Would Host be better off as a non-static?

Currently Host is implemented as a static class with lots of ifdefs to define different versions of methods depending on the OS and platform.

Has anyone ever thought about turning this into a a singleton that returns an actual instance of a class? This would provide a number of advantages, such as:

  1. Cleaner code. You could use interfaces and inheritance to clearly define the common behavior of a Host, and allow each particular host to define its own platform specific functionality in derived implementations.

  2. More flexibility for supporting non-trivial platform differences. As a quick example, currently launching a new process starts a monitoring thread, and passes data through type-erased batons and the like. This might not necessarily be an appropriate model for all platforms. Maybe I’d like to use one thread which I simply re-use for many different things, only one of which is monitoring processes.

  3. Member data. Say you launch 10 processes. It would be useful if there were just handles to all 10 processes sitting in an easily accessible location (at least for Windows anyway, this would be useful). If there were a WindowsHost class, I could just have a list of HANDLE items in my class.

I’m sure there are many more benefits to doing so.

I’m still going over the class implementation, but I wanted to throw this out there for discussion. Let’s say I did want to go forward with this refactor though. Anything I should keep in mind that isn’t totally obvious?
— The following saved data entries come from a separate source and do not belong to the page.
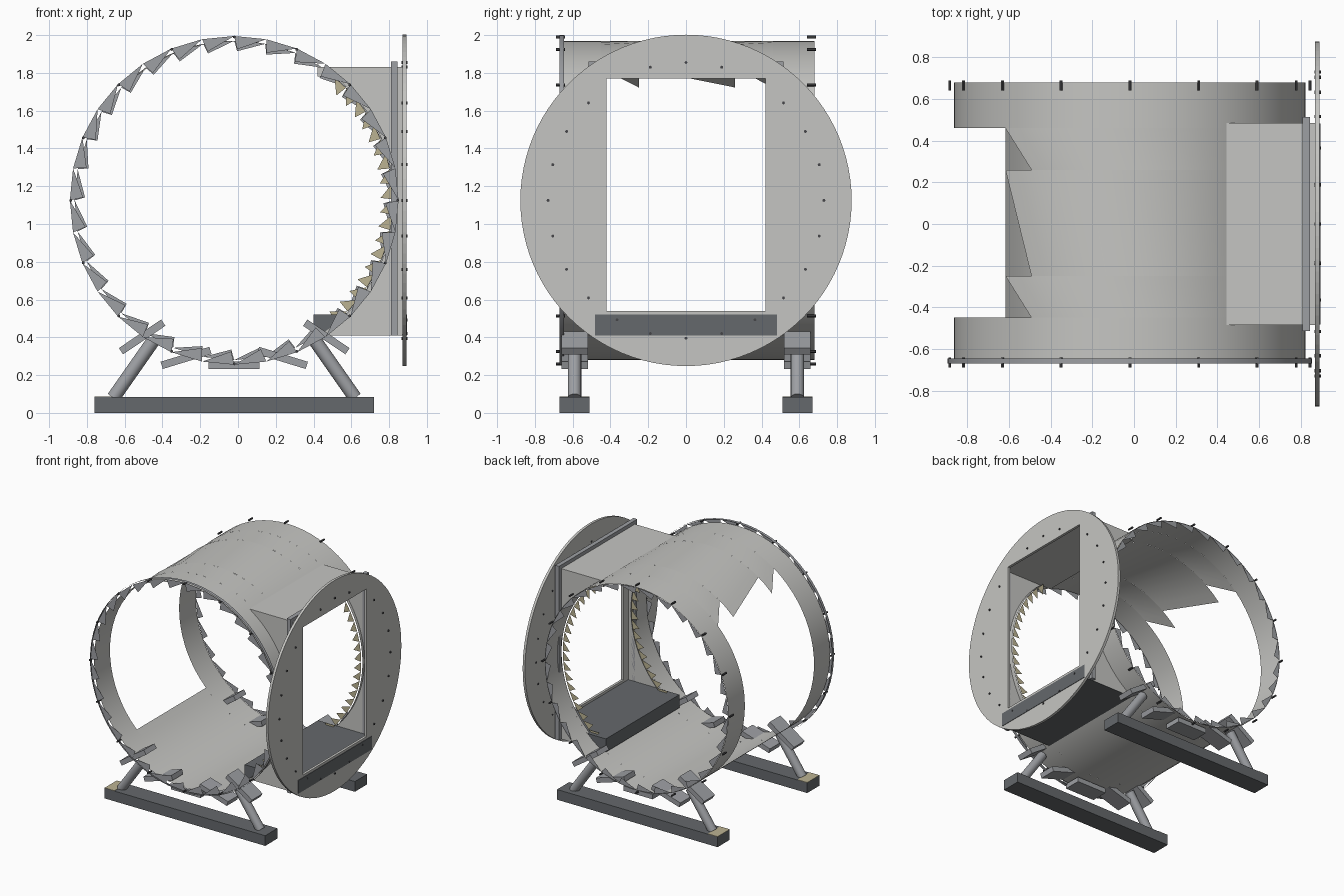
import bpy, bmesh, math
from mathutils import Matrix, Vector

if "Cube" in bpy.data.objects:
    bpy.data.objects.remove(bpy.data.objects["Cube"])

CX, CZ, R = -0.02, 1.125, 0.845      # drum axis and radius
FRONT, BACK = -0.66, 0.68            # drum ends


def material(name, rgb):
    m = bpy.data.materials.new(name)
    m.use_nodes = True
    m.diffuse_color = (*rgb, 1)
    m.node_tree.nodes["Principled BSDF"].inputs["Base Color"].default_value = (*rgb, 1)
    return m


LIGHT = material("light grey", (0.56, 0.56, 0.54))
MID = material("steel grey", (0.34, 0.35, 0.37))
DARK = material("dark grey", (0.13, 0.14, 0.15))
BLACK = material("bolt grey", (0.06, 0.06, 0.065))
TAN = material("tan", (0.50, 0.45, 0.29))


def finish(bm, name, mat, smooth=False):
    me = bpy.data.meshes.new(name)
    bm.to_mesh(me)
    bm.free()
    ob = bpy.data.objects.new(name, me)
    bpy.context.scene.collection.objects.link(ob)
    me.materials.append(mat)
    if smooth:
        me.shade_smooth()
    return ob


def box(name, mat, x, y, z, tilt=0):
    bm = bmesh.new()
    size = (x[1] - x[0], y[1] - y[0], z[1] - z[0])
    bmesh.ops.create_cube(bm, size=1, matrix=Matrix.Diagonal((*size, 1)))
    ob = finish(bm, name, mat)
    ob.location = (sum(x) / 2, sum(y) / 2, sum(z) / 2)
    ob.rotation_euler.y = tilt
    return ob


def rod(name, mat, a, b, radius, sides=16):
    a, b = Vector(a), Vector(b)
    turn = (b - a).to_track_quat("Z", "Y").to_matrix().to_4x4()
    bm = bmesh.new()
    bmesh.ops.create_cone(bm, cap_ends=True, segments=sides, radius1=radius, radius2=radius,
                          depth=(b - a).length, matrix=Matrix.Translation((a + b) / 2) @ turn)
    for f in bm.faces:
        f.smooth = len(f.verts) == 4 and sides > 8
    return finish(bm, name, mat)


def around(deg, y, r=R):
    a = math.radians(deg)
    return Vector((CX + r * math.cos(a), y, CZ + r * math.sin(a)))


def strip(bm, y0, span0, y1, span1, r=R):
    """Curved sheet between two arcs, each given as a span of degrees."""
    n = max(8, round((span0[1] - span0[0]) / 5))
    rows = []
    for y, (s, e) in ((y0, span0), (y1, span1)):
        rows.append([bm.verts.new(around(s + (e - s) * i / n, y, r)) for i in range(n + 1)])
    for i in range(n):
        bm.faces.new((rows[0][i], rows[0][i + 1], rows[1][i + 1], rows[1][i]))


def teeth(name, mat, y, r_in, r_out, start, step, count):
    """Saw teeth lying flat in an arc; the sign of step sets their direction."""
    bm = bmesh.new()
    for i in range(count):
        a = start + i * step
        pts = (around(a, y, r_out), around(a + step, y, r_out), around(a + step * 0.1, y, r_in))
        bm.faces.new([bm.verts.new(p) for p in pts])
    return finish(bm, name, mat)


# Drum shell with a saw-edged opening on one side and a doorway on the other
bm = bmesh.new()
full = (0, 360)
strip(bm, FRONT, full, -0.45, full)
strip(bm, 0.46, full, BACK, full)
strip(bm, -0.45, (225, 308), 0.46, (225, 308))
cuts = (-0.45, -0.25, 0.26, 0.46)
for y0, y1 in zip(cuts, cuts[1:]):
    strip(bm, y0, (52, 124), y1, (52, 135))
finish(bm, "drum_shell", LIGHT, True)

# End rims: front band, saw teeth and bolts
bm = bmesh.new()
strip(bm, -0.67, full, -0.645, full, 0.875)
finish(bm, "front_band", MID, True)
teeth("front_rim_teeth", MID, -0.67, 0.80, 0.87, 180, -11.25, 32)
teeth("back_rim_teeth", MID, BACK, 0.79, R, 180, -11.25, 32)
for i in range(16):
    for end, y in (("front", -0.665), ("back", 0.665)):
        rod(end + "_rim_bolt", BLACK, around(i * 22.5, y - 0.024, 0.865),
            around(i * 22.5, y + 0.024, 0.865), 0.008, 6)

# Doorway duct: curved-edge side walls, ceiling and dark sill
for side, y in (("front", -0.485), ("back", 0.485)):
    bm = bmesh.new()
    n = 24
    for i in range(n):
        pts = []
        for k in (i, i + 1):
            p = around(-57.8 + 114.3 * k / n, y)
            pts.append((p, Vector((0.87, y, p.z))))
        bm.faces.new([bm.verts.new(p) for p in (pts[0][0], pts[0][1], pts[1][1], pts[1][0])])
    bmesh.ops.remove_doubles(bm, verts=bm.verts, dist=0.0001)
    finish(bm, side + "_duct_wall", LIGHT)
    teeth(side + "_doorway_teeth", TAN, y * 0.93, 0.775, 0.84, -50, 5.6, 18)
box("duct_ceiling", LIGHT, (0.42, 0.87), (-0.485, 0.485), (1.78, 1.83))
box("duct_sill", DARK, (0.40, 0.895), (-0.483, 0.483), (0.41, 0.52))

# Collar around the duct
for y in (-0.5, 0.5):
    box("collar_side", MID, (0.81, 0.845), (y - 0.015, y + 0.015), (0.41, 1.86))
box("collar_top", MID, (0.81, 0.845), (-0.485, 0.485), (1.83, 1.86))

# Round door plate with a rectangular window
WY, WZ0, WZ1, DR = 0.42, 0.54, 1.77, 0.877
bm = bmesh.new()
n = 96
outer = [(DR * math.cos(2 * math.pi * i / n), CZ + DR * math.sin(2 * math.pi * i / n)) for i in range(n)]
window = [(-WY, WZ0), (WY, WZ0), (WY, WZ1), (-WY, WZ1)]
edges = []
for loop in (outer, window):
    vs = [bm.verts.new((0.87, y, z)) for y, z in loop]
    edges += [bm.edges.new((vs[i - 1], vs[i])) for i in range(len(vs))]
bmesh.ops.triangle_fill(bm, edges=edges, use_beauty=True, use_dissolve=False, normal=(1, 0, 0))
geo = bmesh.ops.extrude_face_region(bm, geom=bm.faces[:])
bmesh.ops.translate(bm, vec=(0.021, 0, 0),
                    verts=[g for g in geo["geom"] if isinstance(g, bmesh.types.BMVert)])
bmesh.ops.recalc_face_normals(bm, faces=bm.faces)
finish(bm, "door_plate", LIGHT)

# Ring of bolts on the door plate, leaving out those in the window
for i in range(24):
    a = math.radians(i * 15)
    y, z = 0.73 * math.cos(a), CZ + 0.73 * math.sin(a)
    if abs(y) > WY or not WZ0 < z < WZ1:
        rod("door_bolt", BLACK, (0.866, y, z), (0.898, y, z), 0.008, 8)

# Stand: two beams, each with sloping struts and cradle pads
for side, y in (("front", -0.59), ("back", 0.59)):
    box(side + "_beam", DARK, (-0.76, 0.72), (y - 0.08, y + 0.08), (0, 0.085))
    box(side + "_beam_end_plate", TAN, (-0.76, -0.67), (y - 0.08, y + 0.08), (0.084, 0.088))
    for s in (-1, 1):
        rod(side + "_strut", MID, (CX + s * 0.64, y, 0.08), (CX + s * 0.43, y, 0.38), 0.036)
    for deg in (-34, -17, 0, 17, 34):
        p = around(deg - 90, y, 0.872)
        box(side + "_cradle_pad", MID, (p.x - 0.135, p.x + 0.135), (y - 0.07, y + 0.07),
            (p.z - 0.02, p.z + 0.02), math.radians(deg))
Nothing has required state up to this point. You can always implement the windows stuff using this new class and see how it goes. Just use your singleton in any windows specific parts of the Host layer and we can see if it would be a good model for everyone. I would rather not require people to create a class instance if there is no real benefit, but I am open to hearing the reasons we might want such a thing.

Greg

The main benefit is just cleaner code. And really it will only just be 1 instance, since it will be a singleton. So instead of writing Host::DoSoemthing() it would be Host::GetInstance()->DoSomething().

That being said, I have some other ideas as well. I feel like maybe Host just ended up being the default place to put any function which needed to interface with the platform. For example, I see file-system stuff in Host, process launching stuff, and more. I’m currently thinking about maybe separating the stuff in Host into different logical groups, and then moving that functionality into their own Host-layer classes. So we’d have lldb_host::FileSystem, for example, which would contain the Readlink, Unlink, etc functions. And an lldb_host::ProcessLauncher interface, which would support different ways of launching processes, with derived implementations such as PosixSpawnProcessLauncher, ExecProcessLauncher, ForkProcessLauncher, WindowsProcessLauncher, etc etc. Then existing code that launches processes could use these classes instead.

Thoughts?

All possible, and any cleanup is good. Feel free to use your time as you see fit! We don't mind benefitting from your work.

Greg